--- Records for the exercise ---

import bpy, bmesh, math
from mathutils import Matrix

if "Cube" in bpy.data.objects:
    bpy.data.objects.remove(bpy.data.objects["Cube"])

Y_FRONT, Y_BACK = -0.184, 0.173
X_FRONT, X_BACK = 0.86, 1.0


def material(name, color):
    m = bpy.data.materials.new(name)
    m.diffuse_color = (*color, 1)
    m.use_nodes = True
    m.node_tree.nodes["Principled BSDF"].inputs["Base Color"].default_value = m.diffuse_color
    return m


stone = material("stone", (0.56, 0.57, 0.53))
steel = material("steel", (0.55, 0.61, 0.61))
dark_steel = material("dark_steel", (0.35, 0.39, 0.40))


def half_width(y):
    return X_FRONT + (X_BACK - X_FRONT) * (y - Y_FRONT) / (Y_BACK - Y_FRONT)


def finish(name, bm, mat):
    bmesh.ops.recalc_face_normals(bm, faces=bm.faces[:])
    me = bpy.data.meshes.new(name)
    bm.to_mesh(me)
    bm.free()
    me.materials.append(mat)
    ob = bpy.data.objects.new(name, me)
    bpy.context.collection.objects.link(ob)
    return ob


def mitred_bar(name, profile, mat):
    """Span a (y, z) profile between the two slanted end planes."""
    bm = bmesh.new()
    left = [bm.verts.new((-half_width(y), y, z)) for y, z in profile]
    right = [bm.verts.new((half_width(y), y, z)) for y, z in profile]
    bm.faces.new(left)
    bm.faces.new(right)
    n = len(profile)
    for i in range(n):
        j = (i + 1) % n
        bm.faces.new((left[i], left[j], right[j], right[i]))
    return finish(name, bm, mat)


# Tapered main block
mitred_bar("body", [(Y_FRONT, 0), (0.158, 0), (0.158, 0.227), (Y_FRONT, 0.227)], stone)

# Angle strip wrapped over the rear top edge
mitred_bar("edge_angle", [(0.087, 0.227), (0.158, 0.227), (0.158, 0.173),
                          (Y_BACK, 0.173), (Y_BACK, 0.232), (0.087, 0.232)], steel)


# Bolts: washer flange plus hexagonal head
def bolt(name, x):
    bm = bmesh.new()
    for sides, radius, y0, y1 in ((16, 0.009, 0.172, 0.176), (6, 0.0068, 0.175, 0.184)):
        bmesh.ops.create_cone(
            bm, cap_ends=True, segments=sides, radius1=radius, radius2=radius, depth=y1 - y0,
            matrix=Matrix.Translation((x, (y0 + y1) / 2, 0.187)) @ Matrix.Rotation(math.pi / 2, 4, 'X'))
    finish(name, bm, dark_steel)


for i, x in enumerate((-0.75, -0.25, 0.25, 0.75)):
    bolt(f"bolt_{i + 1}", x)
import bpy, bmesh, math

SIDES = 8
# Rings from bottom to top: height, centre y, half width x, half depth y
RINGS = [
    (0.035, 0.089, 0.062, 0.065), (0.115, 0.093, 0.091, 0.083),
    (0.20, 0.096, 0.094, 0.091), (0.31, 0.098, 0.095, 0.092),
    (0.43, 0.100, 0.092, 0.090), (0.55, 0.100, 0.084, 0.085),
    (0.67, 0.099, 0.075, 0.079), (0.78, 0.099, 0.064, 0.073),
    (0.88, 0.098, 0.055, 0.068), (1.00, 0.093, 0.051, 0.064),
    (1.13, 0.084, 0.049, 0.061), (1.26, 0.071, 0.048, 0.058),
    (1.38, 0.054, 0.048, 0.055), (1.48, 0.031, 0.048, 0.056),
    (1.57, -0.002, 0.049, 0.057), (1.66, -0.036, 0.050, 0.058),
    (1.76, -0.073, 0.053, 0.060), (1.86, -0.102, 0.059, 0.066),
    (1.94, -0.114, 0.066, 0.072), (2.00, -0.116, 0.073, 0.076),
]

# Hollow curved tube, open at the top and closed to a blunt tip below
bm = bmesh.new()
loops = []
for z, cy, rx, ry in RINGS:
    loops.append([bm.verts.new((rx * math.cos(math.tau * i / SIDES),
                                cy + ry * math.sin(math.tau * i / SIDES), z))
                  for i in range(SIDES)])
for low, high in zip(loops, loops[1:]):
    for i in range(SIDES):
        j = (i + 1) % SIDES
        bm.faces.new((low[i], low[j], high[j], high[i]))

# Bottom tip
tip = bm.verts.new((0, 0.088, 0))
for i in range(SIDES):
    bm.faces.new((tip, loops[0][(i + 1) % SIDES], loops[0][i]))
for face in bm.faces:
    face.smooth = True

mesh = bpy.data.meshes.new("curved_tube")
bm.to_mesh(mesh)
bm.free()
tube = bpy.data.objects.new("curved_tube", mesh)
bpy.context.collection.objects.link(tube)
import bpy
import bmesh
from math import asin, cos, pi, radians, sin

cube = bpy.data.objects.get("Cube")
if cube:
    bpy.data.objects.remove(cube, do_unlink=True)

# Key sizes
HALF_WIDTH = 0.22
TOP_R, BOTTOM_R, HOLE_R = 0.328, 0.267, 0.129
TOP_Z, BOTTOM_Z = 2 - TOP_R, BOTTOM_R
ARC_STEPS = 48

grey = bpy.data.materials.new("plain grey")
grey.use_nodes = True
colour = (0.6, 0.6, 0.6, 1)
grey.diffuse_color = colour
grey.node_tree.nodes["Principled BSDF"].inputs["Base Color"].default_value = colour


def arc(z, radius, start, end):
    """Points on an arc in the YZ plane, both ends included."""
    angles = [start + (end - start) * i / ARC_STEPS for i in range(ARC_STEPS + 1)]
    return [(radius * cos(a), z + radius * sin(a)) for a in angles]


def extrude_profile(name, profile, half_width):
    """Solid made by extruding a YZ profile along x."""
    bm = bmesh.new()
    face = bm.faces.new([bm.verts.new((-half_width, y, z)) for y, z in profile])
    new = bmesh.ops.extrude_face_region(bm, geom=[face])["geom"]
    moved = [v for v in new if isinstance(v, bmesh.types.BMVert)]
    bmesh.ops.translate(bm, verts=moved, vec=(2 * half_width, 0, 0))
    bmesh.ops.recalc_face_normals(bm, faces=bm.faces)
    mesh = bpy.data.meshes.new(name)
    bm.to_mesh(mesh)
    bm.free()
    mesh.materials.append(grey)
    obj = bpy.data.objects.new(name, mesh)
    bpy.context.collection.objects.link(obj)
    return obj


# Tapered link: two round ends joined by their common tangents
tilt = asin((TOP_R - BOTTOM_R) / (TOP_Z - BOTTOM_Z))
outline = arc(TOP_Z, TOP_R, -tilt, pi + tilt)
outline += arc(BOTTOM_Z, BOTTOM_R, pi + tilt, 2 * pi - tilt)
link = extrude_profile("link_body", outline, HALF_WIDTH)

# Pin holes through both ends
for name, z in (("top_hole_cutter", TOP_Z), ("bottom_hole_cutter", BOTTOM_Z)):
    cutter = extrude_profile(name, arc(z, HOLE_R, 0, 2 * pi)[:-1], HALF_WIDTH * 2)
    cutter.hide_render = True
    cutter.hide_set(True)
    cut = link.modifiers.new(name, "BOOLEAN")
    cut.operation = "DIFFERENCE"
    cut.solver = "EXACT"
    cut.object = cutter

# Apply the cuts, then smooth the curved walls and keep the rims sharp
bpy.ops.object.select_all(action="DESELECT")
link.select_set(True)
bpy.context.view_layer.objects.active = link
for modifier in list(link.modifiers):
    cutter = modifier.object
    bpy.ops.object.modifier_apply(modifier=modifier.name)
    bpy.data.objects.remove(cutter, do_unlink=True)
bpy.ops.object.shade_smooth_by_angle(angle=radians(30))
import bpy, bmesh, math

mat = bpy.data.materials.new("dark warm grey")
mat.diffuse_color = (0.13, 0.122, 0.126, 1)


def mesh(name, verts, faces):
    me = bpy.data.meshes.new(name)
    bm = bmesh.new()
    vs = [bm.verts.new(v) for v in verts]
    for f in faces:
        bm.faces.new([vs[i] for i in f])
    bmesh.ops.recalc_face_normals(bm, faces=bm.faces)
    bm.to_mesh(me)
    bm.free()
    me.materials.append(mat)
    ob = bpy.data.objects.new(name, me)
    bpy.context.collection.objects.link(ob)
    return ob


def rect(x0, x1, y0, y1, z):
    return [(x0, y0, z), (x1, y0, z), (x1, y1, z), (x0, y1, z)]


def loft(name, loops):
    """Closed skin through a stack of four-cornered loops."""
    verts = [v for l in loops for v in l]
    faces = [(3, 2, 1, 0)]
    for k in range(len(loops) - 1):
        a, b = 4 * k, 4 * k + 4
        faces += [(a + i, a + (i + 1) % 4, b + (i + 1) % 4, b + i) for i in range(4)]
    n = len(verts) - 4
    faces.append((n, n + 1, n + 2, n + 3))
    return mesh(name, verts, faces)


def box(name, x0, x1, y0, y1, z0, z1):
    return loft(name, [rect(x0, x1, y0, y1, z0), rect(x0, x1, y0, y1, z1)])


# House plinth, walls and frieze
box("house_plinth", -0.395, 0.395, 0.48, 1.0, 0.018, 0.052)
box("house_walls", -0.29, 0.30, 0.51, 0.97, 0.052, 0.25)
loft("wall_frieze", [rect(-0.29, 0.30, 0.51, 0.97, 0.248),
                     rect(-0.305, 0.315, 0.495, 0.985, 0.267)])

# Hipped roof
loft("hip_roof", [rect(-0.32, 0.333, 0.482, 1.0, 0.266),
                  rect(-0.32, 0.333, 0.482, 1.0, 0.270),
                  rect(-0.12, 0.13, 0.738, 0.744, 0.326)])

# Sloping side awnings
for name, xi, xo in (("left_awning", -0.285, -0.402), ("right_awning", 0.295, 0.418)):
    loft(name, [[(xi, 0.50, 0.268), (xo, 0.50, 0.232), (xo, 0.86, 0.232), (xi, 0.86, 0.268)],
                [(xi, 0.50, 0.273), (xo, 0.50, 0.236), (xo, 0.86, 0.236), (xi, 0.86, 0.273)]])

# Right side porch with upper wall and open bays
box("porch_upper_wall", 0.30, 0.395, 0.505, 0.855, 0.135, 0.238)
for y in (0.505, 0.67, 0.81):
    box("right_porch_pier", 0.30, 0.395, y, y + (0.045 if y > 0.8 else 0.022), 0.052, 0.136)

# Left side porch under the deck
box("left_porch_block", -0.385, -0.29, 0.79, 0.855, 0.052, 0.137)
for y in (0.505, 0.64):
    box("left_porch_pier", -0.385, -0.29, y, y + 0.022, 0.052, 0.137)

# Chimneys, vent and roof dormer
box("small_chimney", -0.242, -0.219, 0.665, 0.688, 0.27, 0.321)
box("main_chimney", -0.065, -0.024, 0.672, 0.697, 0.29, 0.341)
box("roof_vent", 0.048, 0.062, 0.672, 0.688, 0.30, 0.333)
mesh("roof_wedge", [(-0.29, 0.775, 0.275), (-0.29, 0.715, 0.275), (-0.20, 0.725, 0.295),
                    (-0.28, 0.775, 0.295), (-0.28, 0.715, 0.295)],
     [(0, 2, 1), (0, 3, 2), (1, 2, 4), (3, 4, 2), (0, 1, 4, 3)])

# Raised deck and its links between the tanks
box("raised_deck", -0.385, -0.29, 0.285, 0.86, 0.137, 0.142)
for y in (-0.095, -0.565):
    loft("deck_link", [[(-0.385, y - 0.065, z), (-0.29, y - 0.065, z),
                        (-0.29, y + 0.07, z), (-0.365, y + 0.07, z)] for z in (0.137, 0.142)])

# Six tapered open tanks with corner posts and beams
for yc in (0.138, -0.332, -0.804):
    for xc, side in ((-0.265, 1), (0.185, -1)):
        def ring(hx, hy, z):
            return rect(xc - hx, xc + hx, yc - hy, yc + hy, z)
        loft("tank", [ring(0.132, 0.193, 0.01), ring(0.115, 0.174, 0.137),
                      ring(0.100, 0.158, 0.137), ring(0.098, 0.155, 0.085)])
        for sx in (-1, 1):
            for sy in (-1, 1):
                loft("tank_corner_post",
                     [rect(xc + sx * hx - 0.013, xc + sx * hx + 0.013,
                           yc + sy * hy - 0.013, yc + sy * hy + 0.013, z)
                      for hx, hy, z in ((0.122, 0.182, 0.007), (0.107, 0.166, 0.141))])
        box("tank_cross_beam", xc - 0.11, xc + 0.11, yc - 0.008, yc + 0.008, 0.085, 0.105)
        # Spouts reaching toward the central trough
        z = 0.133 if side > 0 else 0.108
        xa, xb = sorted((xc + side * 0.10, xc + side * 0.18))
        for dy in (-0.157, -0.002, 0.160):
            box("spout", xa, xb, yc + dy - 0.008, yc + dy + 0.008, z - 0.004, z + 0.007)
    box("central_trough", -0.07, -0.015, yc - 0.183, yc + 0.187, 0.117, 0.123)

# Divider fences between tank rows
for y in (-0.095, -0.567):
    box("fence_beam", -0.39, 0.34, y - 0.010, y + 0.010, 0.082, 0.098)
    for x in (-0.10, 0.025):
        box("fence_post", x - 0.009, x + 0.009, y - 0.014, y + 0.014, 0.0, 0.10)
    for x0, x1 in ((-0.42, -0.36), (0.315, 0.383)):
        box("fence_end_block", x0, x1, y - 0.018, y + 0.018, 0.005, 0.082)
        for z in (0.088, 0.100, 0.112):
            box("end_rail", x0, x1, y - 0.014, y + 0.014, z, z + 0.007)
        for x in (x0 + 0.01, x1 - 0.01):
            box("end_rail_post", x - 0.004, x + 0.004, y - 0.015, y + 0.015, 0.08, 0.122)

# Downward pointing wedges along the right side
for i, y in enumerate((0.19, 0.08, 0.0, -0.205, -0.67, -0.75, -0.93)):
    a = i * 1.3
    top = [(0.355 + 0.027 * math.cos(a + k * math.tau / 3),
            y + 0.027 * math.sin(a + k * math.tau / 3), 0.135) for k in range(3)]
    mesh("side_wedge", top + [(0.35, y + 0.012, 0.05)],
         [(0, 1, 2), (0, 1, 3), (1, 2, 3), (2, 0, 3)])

---

Extract from the records above the lines from the one containing "cy + ry * math.sin(math.tau" to the one containing "YZ plane, both", both lines included, exactly as they appear and with nothing else.

[Worked solution]
                                cy + ry * math.sin(math.tau * i / SIDES), z))
                  for i in range(SIDES)])
for low, high in zip(loops, loops[1:]):
    for i in range(SIDES):
        j = (i + 1) % SIDES
        bm.faces.new((low[i], low[j], high[j], high[i]))

# Bottom tip
tip = bm.verts.new((0, 0.088, 0))
for i in range(SIDES):
    bm.faces.new((tip, loops[0][(i + 1) % SIDES], loops[0][i]))
for face in bm.faces:
    face.smooth = True

mesh = bpy.data.meshes.new("curved_tube")
bm.to_mesh(mesh)
bm.free()
tube = bpy.data.objects.new("curved_tube", mesh)
bpy.context.collection.objects.link(tube)
import bpy
import bmesh
from math import asin, cos, pi, radians, sin

cube = bpy.data.objects.get("Cube")
if cube:
    bpy.data.objects.remove(cube, do_unlink=True)

# Key sizes
HALF_WIDTH = 0.22
TOP_R, BOTTOM_R, HOLE_R = 0.328, 0.267, 0.129
TOP_Z, BOTTOM_Z = 2 - TOP_R, BOTTOM_R
ARC_STEPS = 48

grey = bpy.data.materials.new("plain grey")
grey.use_nodes = True
colour = (0.6, 0.6, 0.6, 1)
grey.diffuse_color = colour
grey.node_tree.nodes["Principled BSDF"].inputs["Base Color"].default_value = colour


def arc(z, radius, start, end):
    """Points on an arc in the YZ plane, both ends included."""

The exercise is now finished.